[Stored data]
--------------------------------

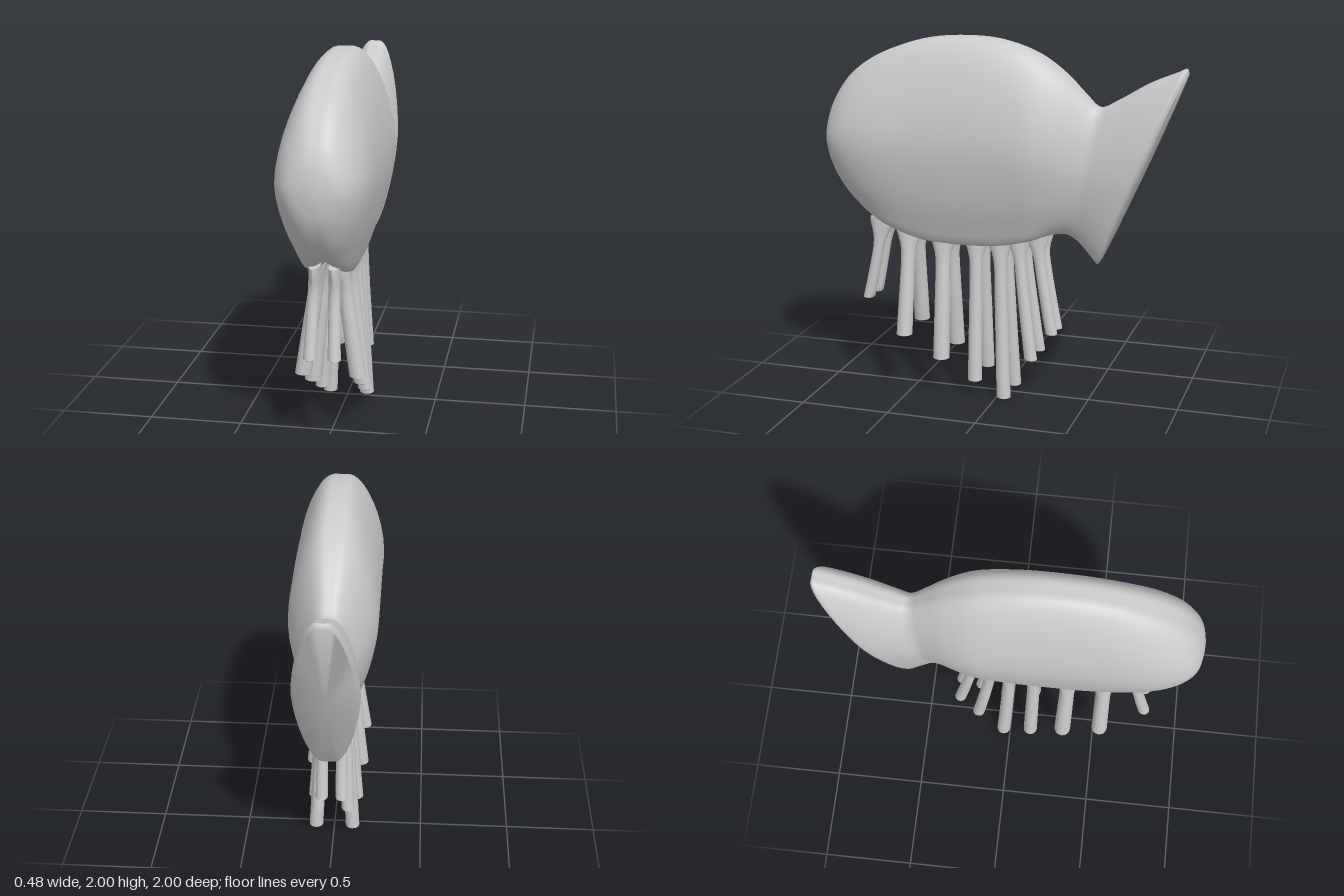
import * as THREE from 'three';
import { toCreasedNormals } from 'three/addons/utils/BufferGeometryUtils.js';

const material = new THREE.MeshStandardMaterial({ color: 0xcccccc });

// Skins a list of closed rings and closes both ends with fans.
function loft(rings) {
  const n = rings[0].length;
  const last = (rings.length - 1) * n;
  const points = rings.flat();
  const index = [];
  for (let i = 0; i < rings.length - 1; i++) {
    for (let j = 0; j < n; j++) {
      const a = i * n + j, b = i * n + (j + 1) % n;
      index.push(a, b, a + n, b, b + n, a + n);
    }
  }
  const centre = ring => ring.reduce((sum, p) => sum.add(p), new THREE.Vector3()).divideScalar(n);
  const first = points.push(centre(rings[0])) - 1;
  const end = points.push(centre(rings[rings.length - 1])) - 1;
  for (let j = 0; j < n; j++) {
    const k = (j + 1) % n;
    index.push(first, k, j, end, last + j, last + k);
  }
  const geometry = new THREE.BufferGeometry().setFromPoints(points);
  geometry.setIndex(index);
  return toCreasedNormals(geometry, 0.85);
}

function addMesh(parent, name, geometry) {
  const mesh = new THREE.Mesh(geometry, material);
  mesh.name = name;
  parent.add(mesh);
}

// Half outlines of a section: [across, up]; the belly one has a groove between the legs.
const upper = [[0, 1], [0.25, 0.99], [0.5, 0.87], [0.83, 0.5], [1, 0], [0.83, -0.5]];
const plain = [...upper, [0.55, -0.84], [0.3, -0.98], [0.15, -1], [0, -1]];
const belly = [...upper, [0.6, -0.82], [0.44, -0.98], [0.2, -0.97], [0, -0.86]];

function sectionPoints(groove) {
  const half = plain.map(([x, y], i) => new THREE.Vector3(
    THREE.MathUtils.lerp(x, belly[i][0], groove), THREE.MathUtils.lerp(y, belly[i][1], groove), 0));
  const other = half.slice(1, -1).reverse().map(p => new THREE.Vector3(-p.x, p.y, 0));
  return new THREE.CatmullRomCurve3([...half, ...other], true).getPoints(54).slice(0, -1);
}

// Body stations from nose to tail: half width, top z, top y, bottom z, bottom y.
const stations = [
  [0.05, 0.998, 1.49, 0.998, 1.37],
  [0.12, 0.98, 1.57, 0.98, 1.29],
  [0.17, 0.94, 1.66, 0.94, 1.20],
  [0.215, 0.85, 1.78, 0.85, 1.08],
  [0.24, 0.7, 1.885, 0.7, 0.97],
  [0.24, 0.45, 1.975, 0.45, 0.875],
  [0.24, 0.2, 2, 0.2, 0.86],
  [0.24, 0, 1.985, 0, 0.87],
  [0.235, -0.2, 1.92, -0.18, 0.91],
  [0.2, -0.35, 1.82, -0.29, 0.945],
  [0.16, -0.46, 1.715, -0.37, 0.955],
  [0.14, -0.54, 1.65, -0.42, 0.93],
  [0.15, -0.63, 1.69, -0.465, 0.89],
  [0.165, -0.8, 1.79, -0.51, 0.84],
  [0.172, -0.94, 1.85, -0.535, 0.81],
  [0.168, -0.99, 1.87, -0.545, 0.80],
  [0.155, -1, 1.845, -0.557, 0.815],
];

function bodyGeometry() {
  const topCurve = new THREE.CatmullRomCurve3(stations.map(s => new THREE.Vector3(s[0], s[2], s[1])));
  const lowCurve = new THREE.CatmullRomCurve3(stations.map(s => new THREE.Vector3(0, s[4], s[3])));
  const rings = [];
  const steps = 80;
  for (let i = 0; i <= steps; i++) {
    const top = topCurve.getPoint(i / steps), low = lowCurve.getPoint(i / steps);
    const groove = THREE.MathUtils.smoothstep(low.z, -0.35, -0.15)
      * (1 - THREE.MathUtils.smoothstep(low.z, 0.65, 0.85));
    rings.push(sectionPoints(groove).map(p => new THREE.Vector3(
      p.x * top.x,
      THREE.MathUtils.lerp(low.y, top.y, (p.y + 1) / 2),
      THREE.MathUtils.lerp(low.z, top.z, (p.y + 1) / 2))));
  }
  return loft(rings);
}

// Legs from front to back: root x, root y, root z, tip x, tip y, tip z, tip radius.
const legs = [
  [0.05, 0.98, 0.68, 0.063, 0.51, 0.77, 0.034],
  [0.055, 0.95, 0.52, 0.145, 0.335, 0.53, 0.045],
  [0.06, 0.93, 0.32, 0.135, 0.215, 0.315, 0.047],
  [0.06, 0.93, 0.13, 0.12, 0.10, 0.123, 0.04],
  [0.06, 0.93, -0.005, 0.105, 0.01, -0.04, 0.04],
  [0.06, 0.95, -0.105, 0.085, 0.24, -0.19, 0.036],
  [0.05, 0.97, -0.205, 0.055, 0.39, -0.298, 0.034],
];

// A leg flares into the belly, is slim in the middle and ends in a blunt tip.
function legGeometry([rx, ry, rz, tx, ty, tz, radius], side) {
  const root = new THREE.Vector3(rx * side, ry, rz), tip = new THREE.Vector3(tx * side, ty, tz);
  const bend = root.clone().lerp(tip, 0.4);
  bend.z += (rz - tz) * 0.1;
  const curve = new THREE.QuadraticBezierCurve3(root, bend, tip);
  const rings = [];
  const steps = 16, sides = 12;
  const addRing = (centre, r, flare) => {
    const ring = [];
    for (let j = 0; j < sides; j++) {
      const a = j / sides * Math.PI * 2;
      ring.push(new THREE.Vector3(
        centre.x + Math.sin(a) * r,
        centre.y + Math.cos(a) * r * (tz - rz) * 0.6,
        centre.z - Math.cos(a) * (r + flare)));
    }
    rings.push(ring);
  };
  for (let i = 0; i <= steps; i++) {
    const t = i / steps;
    const depth = (ry - ty) * t;
    const flare = 0.05 * Math.exp(-Math.pow(depth / 0.11, 2));
    addRing(curve.getPoint(t), radius * (0.82 + 0.18 * t), flare);
  }
  addRing(tip.clone().setY(ty - 0.006), radius * 0.75, 0);
  return loft(rings);
}

export function createModel() {
  const model = new THREE.Group();
  model.name = 'creature';
  addMesh(model, 'bodyAndTail', bodyGeometry());
  for (const side of [1, -1]) {
    const row = new THREE.Group();
    row.name = side > 0 ? 'leftLegs' : 'rightLegs';
    legs.forEach((leg, i) => addMesh(row, `leg${i + 1}`, legGeometry(leg, side)));
    model.add(row);
  }
  return model;
}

--------------------------------

Work instructions:
Only the lines from the one containing "row.name = side" through the final line of the records above should be printed, exactly as they stand.

Result for this task:
    row.name = side > 0 ? 'leftLegs' : 'rightLegs';
    legs.forEach((leg, i) => addMesh(row, `leg${i + 1}`, legGeometry(leg, side)));
    model.add(row);
  }
  return model;
}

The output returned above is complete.